LCHC Bio: Susan Leigh Star
Susan Leigh Star
Susan Leigh Star (Leigh or L*) is Professor in the Department of Communication at UC San Diego, and Adjunct Professor of Sociology. She received her PhD in sociology of science and medicine from UC San Francisco, where she worked with Anselm Strauss. She has long been active in feminist organizing and research. Before coming to UCSD in 1999, she was Professor of Information Science at the University of Illinois, Urbana-Champaign, and on the women's studies, sociology, and computer science faculties there. She has also taught at UC Irvine and Keele University, in England, and several universities in Scandinavia as guest professor. Much of her research has been on the social implications and design of large-scale technology, especially information technology. Her point of departure is the sociology of work, including emphases on invisible work in creating representations and infrastructure.

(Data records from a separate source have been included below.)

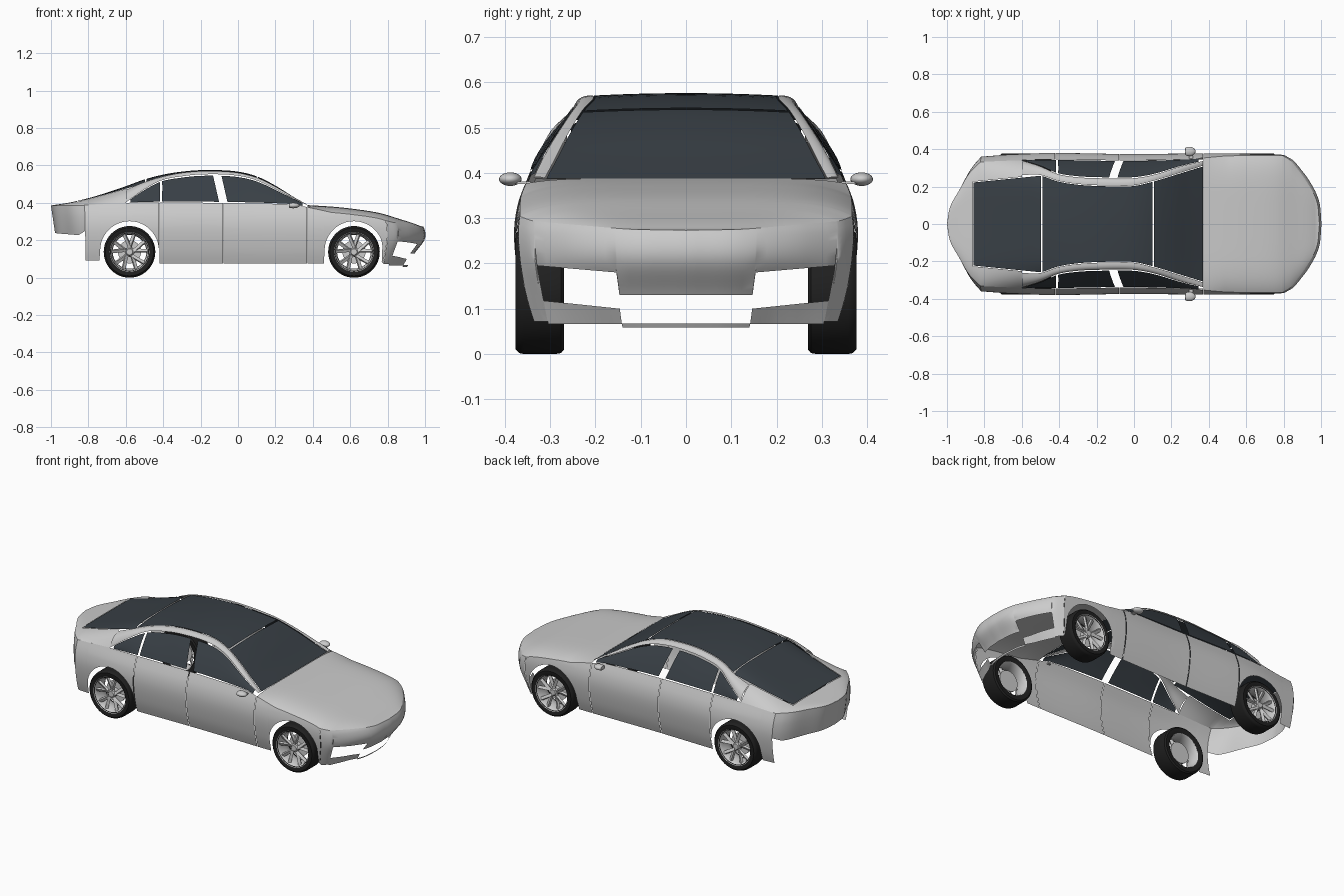
import bpy, bmesh, math
from mathutils import Matrix, Vector

if "Cube" in bpy.data.objects:
    bpy.data.objects.remove(bpy.data.objects["Cube"])


def ip(tab, x):
    """Smooth interpolation through a short table of (key, value)."""
    x = min(max(x, tab[0][0]), tab[-1][0])
    i = max(j for j in range(len(tab) - 1) if tab[j][0] <= x)
    sl = [(b[1] - a[1]) / (b[0] - a[0]) for a, b in zip(tab, tab[1:])]
    m0 = (sl[max(i - 1, 0)] + sl[i]) / 2
    m1 = (sl[i] + sl[min(i + 1, len(sl) - 1)]) / 2
    h = tab[i + 1][0] - tab[i][0]
    t = (x - tab[i][0]) / h
    return (tab[i][1] * (1 + 2 * t) * (1 - t) ** 2 + m0 * h * t * (1 - t) ** 2
            + tab[i + 1][1] * t * t * (3 - 2 * t) + m1 * h * t * t * (t - 1))


def clamp(v):
    return min(max(v, 0), 1)


def lerp(a, b, t):
    return a + (b - a) * t


def span(a, b, n):
    return [lerp(a, b, i / n) for i in range(n + 1)]


def material(name, rgb):
    m = bpy.data.materials.new(name)
    m.diffuse_color = (*rgb, 1)
    m.use_nodes = True
    m.node_tree.nodes["Principled BSDF"].inputs["Base Color"].default_value = m.diffuse_color
    return m


GLASS = material("dark_glass", (0.04, 0.05, 0.06))
RUBBER = material("rubber", (0.014, 0.014, 0.014))


def finish(name, bm, mat=None, angle=35):
    bmesh.ops.remove_doubles(bm, verts=bm.verts, dist=1e-5)
    bmesh.ops.recalc_face_normals(bm, faces=bm.faces)
    me = bpy.data.meshes.new(name)
    bm.to_mesh(me)
    bm.free()
    for p in me.polygons:
        p.use_smooth = True
    me.set_sharp_from_angle(angle=math.radians(angle))
    if mat:
        me.materials.append(mat)
    ob = bpy.data.objects.new(name, me)
    bpy.context.collection.objects.link(ob)
    mod = ob.modifiers.new("mirror", 'MIRROR')
    mod.use_axis = (False, True, False)
    return ob


def loft(name, rows, mat=None):
    bm = bmesh.new()
    vs = [[bm.verts.new(p) for p in r] for r in rows]
    for a, b in zip(vs, vs[1:]):
        for i in range(len(a) - 1):
            bm.faces.new((a[i], a[i + 1], b[i + 1], b[i]))
    return finish(name, bm, mat)


# Plan outline, side section and centre-line profiles
NOSE = [(0, 1), (.13, .985), (.24, .93), (.30, .885), (.345, .845), (.37, .80)]
TAIL = [(0, -1), (.1, -.983), (.2, -.932), (.3, -.876), (.36, -.82)]
WIDTH = [(-.82, .36), (-.55, .378), (0, .374), (.5, .378), (.8, .37)]
SECTION = [(.05, .335), (.10, .352), (.15, .365), (.27, .378), (.33, .370), (.355, .362), (.40, .343)]
NOSE_SHIFT = [(.05, -.1), (.13, -.055), (.21, 0), (.27, -.007), (.30, -.03)]
BELT = [(-1, .385), (-.8, .388), (-.6, .40), (-.4, .402), (0, .398), (.3, .392), (.37, .388),
        (.5, .38), (.6, .37), (.76, .345), (.86, .315), (.97, .278), (1, .262)]
ROOF = [(-1, .386), (-.9, .402), (-.8, .425), (-.7, .455), (-.6, .489), (-.5, .525), (-.4, .551),
        (-.3, .567), (-.2, .575), (-.1, .575), (0, .567), (.1, .542), (.2, .492), (.3, .43), (.37, .388)]
# Roof rail: inner edge y, its drop below the centre line, outer edge y and z
IN_Y = [(-.6, .262), (-.5, .262), (-.41, .232), (-.3, .214), (-.1, .205), (0, .207), (.1, .23), (.25, .275), (.37, .312)]
DROP = [(-.6, .019), (-.5, .014), (-.3, .006), (.1, .006), (.37, 0)]
OUT_Y = [(-.6, .34), (-.5, .308), (-.41, .268), (-.3, .25), (-.2, .245), (0, .245), (.1, .262), (.25, .308), (.37, .337)]
OUT_Z = [(-.6, .402), (-.5, .472), (-.41, .52), (-.3, .542), (-.2, .552), (0, .545), (.1, .52), (.25, .447), (.37, .388)]


def skin(px, py, z):
    s = ip(NOSE_SHIFT, z) * clamp((px - .75) / .2) + (.385 - z) * .15 * clamp((-px - .8) / .15)
    return Vector((px + s, py * ip(SECTION, z) / .378, z))


def top_z(px, py):
    return ip(BELT, px - .02 * clamp((px - .8) / .2)) - .03 * clamp((px - .3) / .2) * (py / .37) ** 2


def front(y, zb):
    return (ip(NOSE, y), y, zb)


def rear(y, zb):
    return (ip(TAIL, y), y, zb)


def side(x, zb):
    return (x, ip(WIDTH, x), zb)


def panel(name, cols, top=None):
    rows = []
    for px, py, zb in cols:
        zt = top(py) if top else top_z(px, py)
        rows.append([skin(px, py, z) for z in span(zb, zt, 3 if top else 14)])
    loft(name, rows)


def arch(cx, r=.157, n=24):
    return [side(cx + r * math.cos(a), .145 + r * math.sin(a)) for a in span(0, math.pi, n)]


# Side and end panels, each column running from its lower edge to the shoulder
bumper = ([front(y, .13) for y in span(0, .154, 6)]
          + [front(y, lerp(.18, .195, (y - .157) / .177)) for y in span(.157, .334, 8)]
          + [front(y, .072) for y in span(.337, .37, 4)])
fender = ([side(.798, .075), side(.781, .085)] + arch(.62)
          + [side(x, .075) for x in span(.459, .372, 4)])
quarter = ([side(-.422, .075), side(-.4225, .145)] + arch(-.58)[1:]
           + [side(x, .092) for x in span(-.741, -.82, 4)])
tail_side = [rear(y, lerp(.228, .25, (y - .318) / .042)) for y in span(.36, .318, 4)]
tail_mid = [rear(y, lerp(.24, .228, y / .318)) for y in span(.318, 0, 14)]
panel("front_bumper", bumper)
panel("front_fender", fender)
panel("front_door", [side(x, .075) for x in span(.369, -.078, 16)])
panel("rear_door", [side(x, .075) for x in span(-.081, -.419, 14)])
panel("rear_quarter", quarter)
panel("rear_bumper", tail_side + tail_mid)
panel("lower_lip_side", [front(y, .066) for y in span(.157, .337, 8)], lambda y: .10 + .1 * (y - .157))
panel("lower_lip_centre", [front(y, .058) for y in span(0, .157, 6)], lambda y: .067)


def deck_z(x, f, ze, table):
    return ze + max(0, ip(table, x) - ze) * (1 - f ** 6)


def rear_edge(x):
    return .262 - .10 * clamp(-.5 - x)


def upper(name, cols, table, edge=None):
    rows = []
    for px, py, _ in cols:
        t = skin(px, py, top_z(px, py))
        f0 = math.asin(min(1, edge(t.x) / t.y)) / (math.pi / 2) if edge else 0
        fs = [math.sin(u * math.pi / 2) for u in span(f0, 1, 16)]
        rows.append([(t.x, t.y * f, deck_z(t.x, f, t.z, table)) for f in fs])
    loft(name, rows)


# Bonnet, shoulders beside the rear glass, and boot lid
upper("bonnet", bumper + fender, BELT)
upper("rear_shoulder", [side(x, 0) for x in span(-.6, -.82, 12)] + tail_side, ROOF, rear_edge)
upper("boot_lid", tail_mid, ROOF)

# Roof rails from the windscreen base to the rear shoulder
rail = []
for x in span(.37, -.6, 60):
    a = Vector((x, ip(IN_Y, x), ip(ROOF, x) - ip(DROP, x)))
    b = Vector((x, ip(OUT_Y, x), ip(OUT_Z, x)))
    bulge = Vector((0, .25, .25)) * (b - a).length
    rail.append([a.lerp(b, t) + bulge * t * (1 - t) * 2 for t in span(0, 1, 6)])
loft("roof_rail", rail)


# Top glass: windscreen, roof and rear window
def top_glass(name, x0, x1):
    rows = []
    for x in span(x0, x1, 24):
        e = ip(IN_Y, x) - .004
        rows.append([(x, e * f, ip(ROOF, x) - ip(DROP, x) * f * f) for f in span(0, 1, 10)])
    loft(name, rows, GLASS)


top_glass("windscreen", .37, .106)
top_glass("roof_glass", .098, -.488)
rows = []
for x in span(-.496, -.858, 24):
    t = skin(*side(max(x, -.82), 0)[:2], top_z(x, .36))
    e = rear_edge(x) - .004
    rows.append([(x, e * f, deck_z(x, e * f / t.y, t.z, ROOF)) for f in span(0, 1, 10)])
loft("rear_window", rows, GLASS)


# Side glass, given lower and upper x ranges
def side_glass(name, a0, a1, b0, b1):
    rows = []
    for s in span(0, 1, 24):
        xa, xb = lerp(a0, a1, s), lerp(b0, b1, s)
        lo = skin(*side(xa, 0)[:2], top_z(xa, .37))
        hi = Vector((xb, ip(OUT_Y, xb), ip(OUT_Z, xb)))
        rows.append([lo.lerp(hi, t) + Vector((0, .02 * t * (1 - t), 0)) for t in span(.04, .95, 6)])
    loft(name, rows, GLASS)


side_glass("quarter_window", -.575, -.418, -.575, -.418)
side_glass("rear_door_window", -.405, -.10, -.405, -.135)
side_glass("front_door_window", -.055, .345, -.09, .345)


# Wheels
def lathe(name, cx, prof, mat=None, n=48):
    rows = [[(cx + r * math.cos(a), y, .138 + r * math.sin(a)) for r, y in prof]
            for a in span(0, 2 * math.pi, n)]
    loft(name, rows, mat)


def box(bm, size, mat):
    bmesh.ops.create_cube(bm, size=1, matrix=mat @ Matrix.Diagonal((*size, 1)))


for tag, cx in (("front", .62), ("rear", -.58)):
    lathe(tag + "_tyre", cx, [(.1, .274), (.108, .270), (.128, .269), (.136, .276), (.138, .288), (.138, .358),
                              (.136, .368), (.128, .376), (.108, .375), (.1, .37)], RUBBER)
    lathe(tag + "_rim", cx, [(.102, .276), (.095, .285), (.09, .32), (.094, .355), (.102, .371), (.106, .374)])
    lathe(tag + "_hub", cx, [(0, .362), (.016, .362), (.022, .355), (.024, .32), (0, .32)], None, 24)
    lathe(tag + "_brake_disc", cx, [(0, .308), (.062, .308), (.062, .316), (0, .316)], None, 32)
    bm = bmesh.new()
    for i in range(5):
        for k in (-.2, .2):
            m = (Matrix.Translation((cx, .352, .138)) @ Matrix.Rotation(i * math.tau / 5 + k, 4, 'Y')
                 @ Matrix.Translation((0, 0, .057)) @ Matrix.Rotation(k * .9, 4, 'Y')
                 @ Matrix.Rotation(.5, 4, 'Z') @ Matrix.Rotation(-.08, 4, 'X'))
            box(bm, (.017, .012, .088), m)
    finish(tag + "_spokes", bm)

# Door mirror with its stalk
bm = bmesh.new()
bmesh.ops.create_uvsphere(bm, u_segments=24, v_segments=12, radius=1,
                          matrix=Matrix.Translation((.295, .388, .386)) @ Matrix.Diagonal((.034, .025, .015, 1)))
for v in bm.verts:
    v.co.x = max(v.co.x, .274)
finish("door_mirror", bm)
bm = bmesh.new()
box(bm, (.02, .04, .006), Matrix.Translation((.305, .362, .378)))
finish("mirror_stalk", bm)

Most recently, she has completed a major comparative study of systems of large-scale classification, reported in a book co-authored with Geoffrey Bowker, Sorting Things Out: Classification and Its Consequences(MIT, 1999)
This book examines how classification systems are constructed as working tools, and how they come to be used by various communities. Empirical examples are drawn from the International Classification of Diseases, the Nursing Intervention Classification, the International Classification of Viruses, and race classification under apartheid in South Africa. Her other recent studies have included an analysis of work practices in a distributed scientific community (c.elegans biologists); social dynamics in building a digital library for scientists and engineers (based at the University of Illinois and part of the first national Digital Library Program funded by the National Science Foundation, NASA, and ARPA); and analytic work on the ethics and politics of infrastructure.
Theoretically, she comes from a symbolic interactionist background (American Pragmatist); in recent years, she has been trying to build syntheses between symbolic interactionism and cultural-historical activity theory. She is an active member of the Society for the Social Study of Science (4S), and helps edit Mind, Culture and Activity. Among her publications are The Cultures of Computing (Blackwell, 1995); Regions of the Mind: Brain Research and the Quest for Scientific Certainty (Stanford 1989). She is volume editor for Science and Technology for the Women's Studies International Encyclopedia (edited by Cheris Kramarae and Dale Spender), forthcoming from Routledge in December 2000. Her current research concerns ethical and methodological challenges in on-line research with human subjects.
A full list of her publications can be found at her website (above).